“Wastewater that isn’t concentrated or complex is often already recycled at many mining sites and made more manageable,” he says.

“But concentrated or complex wastewater often goes into the too hard basket and ends up in tailing ponds.”

 

Parkway asx PWN
Tailing pond of an aluminium mine in Gladstone, Queensland. Image: Getty.

 

In addition to the mining industry, Parkway is also working on improving the sustainability of the oil and gas sector.

In June QBS unveiled its master plan, dedicated to creating innovative solutions for the complex wastewater challenges impacting the Queensland coal seam gas (CSG) sector.

CSG extraction generates substantial amounts of brine, a highly saline water, as a secondary product.

PWN’s tech reclaims fresh water from hazardous waste brines and transforms the residual salts into valuable industrial chemicals for industrial use in Queensland’s market.

PWN master plan also aligns with the Queensland Government regulations that emphasise converting waste into usable goods to minimise disposal demands.

The industry currently produces 4.8 billion litres of waste brine containing some 200,000t of waste salts per annum.

Furthermore, some 6Mt of waste salts are expected to be produced over the life of the existing CSG projects operating in Queensland, a significant proportion of which have already been produced and are currently being stored in 36 brine ponds.

“The earth can’t just be a dumping ground and people’s expectations have changed and we are positioning ourselves to be part of the solution, by helping companies develop sustainable solutions,” Ozcakmak says.

 

This article was developed in collaboration with Parkway Corporate, a Stockhead advertiser at the time of publishing.

This article does not constitute financial product advice.
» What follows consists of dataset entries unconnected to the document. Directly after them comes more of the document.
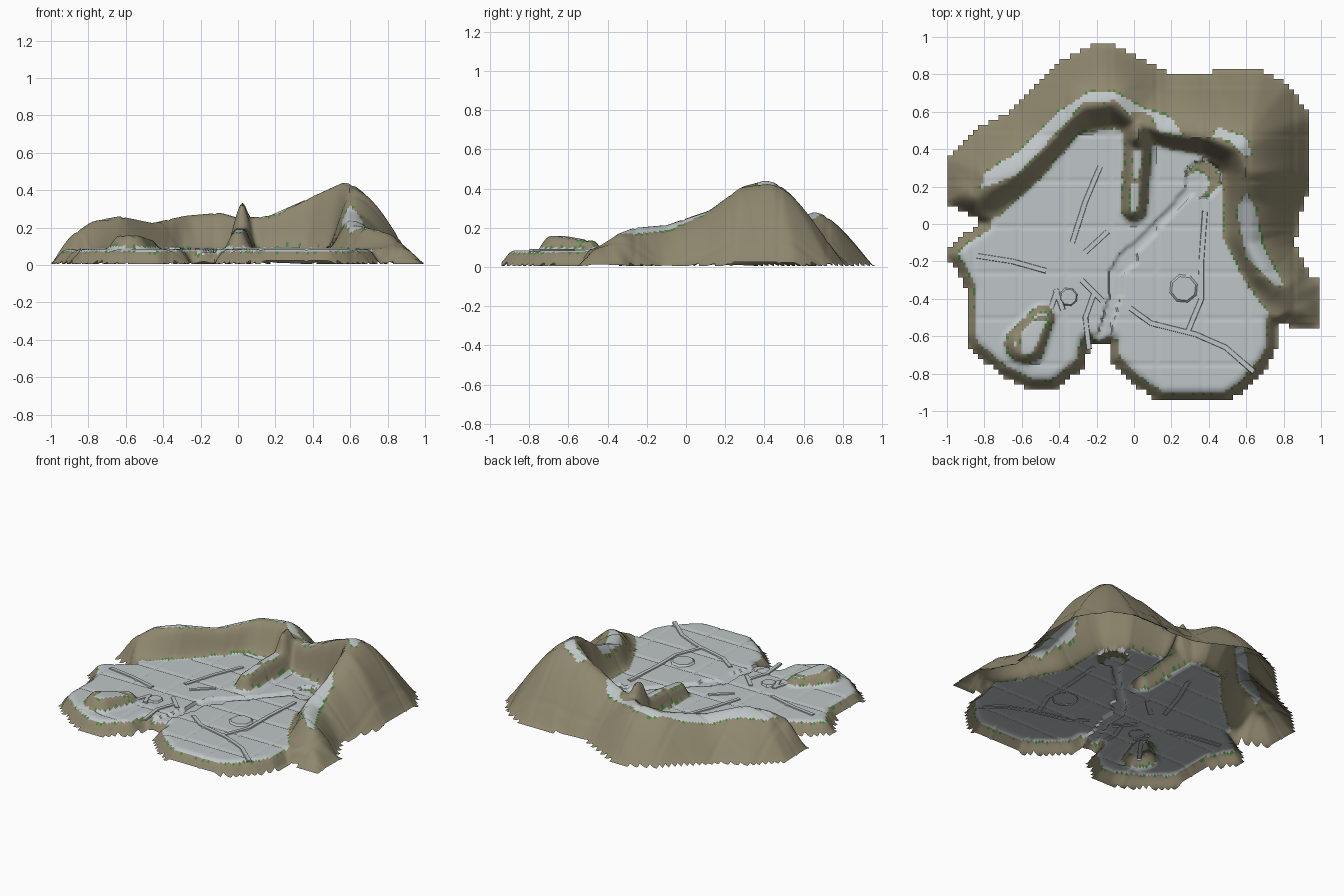
import bpy, bmesh, math, random
from mathutils import Vector

if "Cube" in bpy.data.objects:
    bpy.data.objects.remove(bpy.data.objects["Cube"])

random.seed(4)
S = 0.245 / 18          # grid cell, 18 cells per tile
FLOOR = 0.085


def material(name, rgb):
    m = bpy.data.materials.new(name)
    m.diffuse_color = (*rgb, 1)
    m.use_nodes = True
    m.node_tree.nodes["Principled BSDF"].inputs["Base Color"].default_value = m.diffuse_color
    return m


SNOW = material("pale snow", (0.52, 0.56, 0.57))
ROCK = material("brown rock", (0.27, 0.24, 0.155))
GREEN = material("moss green", (0.07, 0.22, 0.05))

# Ground outline, from one side of the stream mouth round to the other
outline = [(-.24, -.64), (-.26, -.76), (-.42, -.88), (-.56, -.88), (-.72, -.80), (-.87, -.67), (-.90, -.6),
           (-.90, -.35), (-.95, -.24), (-1, -.17), (-.97, -.1), (-.9, -.05), (-.81, .01), (-.88, .05), (-1, .11),
           (-1, .35), (-.85, .51), (-.66, .60), (-.56, .72), (-.41, .87), (-.22, .96), (-.11, .96), (.03, .89),
           (.19, .81), (.40, .80), (.42, .82), (.68, .82), (.83, .75), (.93, .60), (.95, .56), (.95, .23),
           (.89, .05), (.86, -.11), (.94, -.27), (1, -.31), (1, -.52), (.97, -.56), (.84, -.55), (.76, -.53),
           (.76, -.67), (.70, -.78), (.59, -.89), (.5, -.95), (.13, -.95), (-.02, -.84), (-.13, -.73), (-.13, -.64)]
# Foot of the inner cliff, and crest of the mountain with heights
foot = [(-.83, .01), (-.72, .04), (-.5, .24), (-.29, .48), (-.1, .51), (.03, .45), (.19, .40), (.36, .37),
        (.47, .27), (.48, -.08), (.57, -.27), (.68, -.43), (.76, -.53)]
crest = [(-.84, .15, .19), (-.77, .20, .235), (-.63, .26, .262), (-.45, .43, .225), (-.27, .63, .265), (-.1, .65, .28),
         (0, .55, .25), (.17, .48, .265), (.40, .46, .37), (.56, .40, .442), (.60, .28, .41), (.595, .12, .29),
         (.60, -.1, .215), (.69, -.27, .2), (.80, -.34, .17), (.86, -.44, .10)]
floor_poly = foot + [(.76, -2), (-2, -2), (-2, .01)]
wall_poly = crest + foot[::-1]
# Snow lying on the ledges of the mountain
ledges = [[(-.82, .19), (-.8, .27), (-.6, .40), (-.4, .60), (-.25, .70), (-.1, .70), (.05, .62), (.2, .57),
           (.26, .47), (.15, .49), (.0, .57), (-.1, .66), (-.27, .65), (-.46, .44), (-.63, .26)],
          [(.42, .47), (.45, .52), (.52, .49), (.60, .46), (.63, .36), (.58, .37), (.52, .44)],
          [(.55, .08), (.60, .17), (.65, .08), (.68, -.1), (.80, -.33), (.74, -.32), (.60, -.17)]]
# Raised spur, low hillock and stream: x, y, radius, height (negative is a cut)
spur = [(.0, .08, .075, .175), (.01, .25, .08, .195), (.02, .42, .085, .2)]
spire = [(.02, .46, .09, .335), (.025, .50, .09, .345)]
hillock = [(-.58, -.64, .125, .158), (-.49, -.50, .075, .135)]
stream = [(.34, .22, .022), (.15, .02, .022), (.0, -.13, .025), (-.03, -.18, .05), (-.1, -.26, .03),
          (-.10, -.38, .03), (-.15, -.55, .032), (-.185, -.72, .045)]
pool = (.37, .24, .1)


def inside(p, poly):
    x, y = p
    hit = False
    for a, b in zip(poly, poly[1:] + poly[:1]):
        if (a[1] > y) != (b[1] > y) and x < a[0] + (y - a[1]) * (b[0] - a[0]) / (b[1] - a[1]):
            hit = not hit
    return hit


def nearest(p, path):
    """Distance to a path, and the path values interpolated at the closest place."""
    best, val = 9.0, None
    for a, b in zip(path, path[1:]):
        dx, dy = b[0] - a[0], b[1] - a[1]
        t = max(0, min(1, ((p[0] - a[0]) * dx + (p[1] - a[1]) * dy) / (dx * dx + dy * dy)))
        d = math.hypot(p[0] - a[0] - t * dx, p[1] - a[1] - t * dy)
        if d < best:
            best, val = d, [u + t * (v - u) for u, v in zip(a, b)]
    return best, val


def smooth(t):
    t = max(0, min(1, t))
    return t * t * (3 - 2 * t)


def height(p):
    edge = nearest(p, outline)[0] if inside(p, outline) else 0
    rim = FLOOR * math.sin(min(1, edge / .075) * math.pi / 2)
    if inside(p, floor_poly):
        h = rim
    else:
        d, v = nearest(p, crest)
        if inside(p, wall_poly):
            f = nearest(p, foot)[0]
            h = FLOOR + (v[2] - FLOOR) * smooth(f / (f + d + 1e-6))
        else:
            t = edge / (edge + d + 1e-6)
            h = v[2] * (.8 * math.sin(t * math.pi / 2) + .2 * smooth(t))
    for bump, k in ((spur, 1.5), (hillock, 1.9), (spire, 1.0)):
        d, v = nearest(p, bump)
        if d < v[2]:
            h = max(h, FLOOR + (v[3] - FLOOR) * smooth((1 - d / v[2]) * k))
    return h


def pos(i, j):
    return (.12 + i * S, -.015 + j * S)


# Terrain cells, kept in two by two blocks so the border is stepped
cells = [(2 * a + u, 2 * b + v) for a in range(-43, 34) for b in range(-36, 38)
         if inside(pos(2 * a + 1, 2 * b + 1), outline) for u in (0, 1) for v in (0, 1)]
nodes = {(i + u, j + v) for i, j in cells for u in (0, 1) for v in (0, 1)}
H = {n: height(pos(*n)) for n in nodes}
for _ in range(2):
    H = {(i, j): .4 * h + .15 * sum(H.get(q, h) for q in ((i + 1, j), (i - 1, j), (i, j + 1), (i, j - 1)))
         for (i, j), h in H.items()}

bm = bmesh.new()
verts = {}
for n, h in H.items():
    x, y = pos(*n)
    d, v = nearest((x, y), stream)
    gap, cx, cy, r = d - v[2], v[0], v[1], v[2]
    dp = math.hypot(x - pool[0], y - pool[1])
    if dp - pool[2] < gap:
        gap, (cx, cy, r), d = dp - pool[2], pool, dp
    if gap < S * .5 and h > .05:
        if gap > -S * .5:                     # pull bank points onto the bank line
            k = r / max(d, 1e-6)
            x, y = cx + (x - cx) * k, cy + (y - cy) * k
        if gap < 0:
            h = min(h, .070)
    if n[0] % 18 == 0 or n[1] % 18 == 0:      # tile seam grooves
        h -= .006
    verts[n] = bm.verts.new((x, y, max(.005, h)))

tag = {}
for i, j in cells:
    f = bm.faces.new([verts[q] for q in ((i, j), (i + 1, j), (i + 1, j + 1), (i, j + 1))])
    f.smooth = True
    f.normal_update()
    c = f.calc_center_median()
    p = (c.x, c.y)
    flat = inside(p, floor_poly) and c.z > .06 and (
        abs(c.z - FLOOR) < .012 or nearest(p, stream)[0] < .06 or (f.normal.z > .96 and c.z > .12))
    bumpy = nearest(p, spire)[0] < .1
    snow = flat or (not bumpy and any(inside(p, l) for l in ledges))
    tag[i, j] = snow
    f.material_index = 0 if snow else 1
    f.index = len(tag) - 1
# Mossy flecks where snow meets rock
bm.faces.ensure_lookup_table()
for k, (i, j) in enumerate(cells):
    if not tag[i, j] and random.random() < .3 and any(
            tag.get(q) for q in ((i + 1, j), (i - 1, j), (i, j + 1), (i, j - 1))):
        bm.faces[k].material_index = 2


def finish(bm, name, mats, angle=40):
    me = bpy.data.meshes.new(name)
    bm.normal_update()
    bm.to_mesh(me)
    bm.free()
    ob = bpy.data.objects.new(name, me)
    bpy.context.collection.objects.link(ob)
    for m in mats:
        me.materials.append(m)
    bpy.context.view_layer.objects.active = ob
    ob.select_set(True)
    bpy.ops.object.shade_smooth_by_angle(angle=math.radians(angle))
    ob.select_set(False)
    return ob


finish(bm, "terrain", [SNOW, ROCK, GREEN], 50)


def prism(bm, ring, z0, z1, inset=.8):
    """Low closed slab with a narrower top."""
    c = sum((Vector(p) for p in ring), Vector((0, 0))) / len(ring)
    lo = [bm.verts.new((*p, z0)) for p in ring]
    hi = [bm.verts.new((*(c + (Vector(p) - c) * inset), z1)) for p in ring]
    bm.faces.new(hi)
    for k in range(len(ring)):
        m = (k + 1) % len(ring)
        bm.faces.new((lo[k], lo[m], hi[m], hi[k]))


# Wandering snow drifts on the floor
drifts = [[(-.18, .31), (-.26, .12), (-.33, -.1)], [(-.14, -.04), (-.26, -.15)],
          [(-.84, -.17), (-.65, -.20), (-.47, -.25)], [(-.57, -.63), (-.45, -.47), (-.41, -.35)],
          [(-.42, -.35), (-.38, -.46)], [(-.28, -.30), (-.17, -.41)], [(-.21, -.36), (-.26, -.5), (-.24, -.67)],
          [(.38, .07), (.36, -.2), (.36, -.4), (.29, -.57)],
          [(-.02, -.45), (.09, -.53), (.33, -.59), (.49, -.66), (.64, -.79)]]
bm = bmesh.new()
for path in drifts:
    pts = [Vector(p) for p in path]
    rows = []
    for k, p in enumerate(pts):
        t = (pts[min(k + 1, len(pts) - 1)] - pts[max(k - 1, 0)]).normalized()
        n = Vector((-t.y, t.x)) * .015
        rows.append([bm.verts.new((*(p + n * o), z)) for o, z in ((1, .080), (.8, .091), (-.8, .091), (-1, .080))])
    for a, b in zip(rows, rows[1:]):
        for m in range(3):
            bm.faces.new((a[m], a[m + 1], b[m + 1], b[m]))
    for r in (rows[0][::-1], rows[-1]):
        bm.faces.new(r)
bmesh.ops.recalc_face_normals(bm, faces=bm.faces)
finish(bm, "snow_drifts", [SNOW], 20)

# Flat faceted boulders
bm = bmesh.new()
for x, y, r, n in ((-.35, -.39, .053, 8), (.265, -.345, .083, 8)):
    prism(bm, [(x + r * math.cos(a), y + r * math.sin(a)) for a in (math.tau * k / n + .3 for k in range(n))],
          .080, .096)
finish(bm, "flat_boulders", [SNOW], 20)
You should consider obtaining independent advice before making any financial decisions.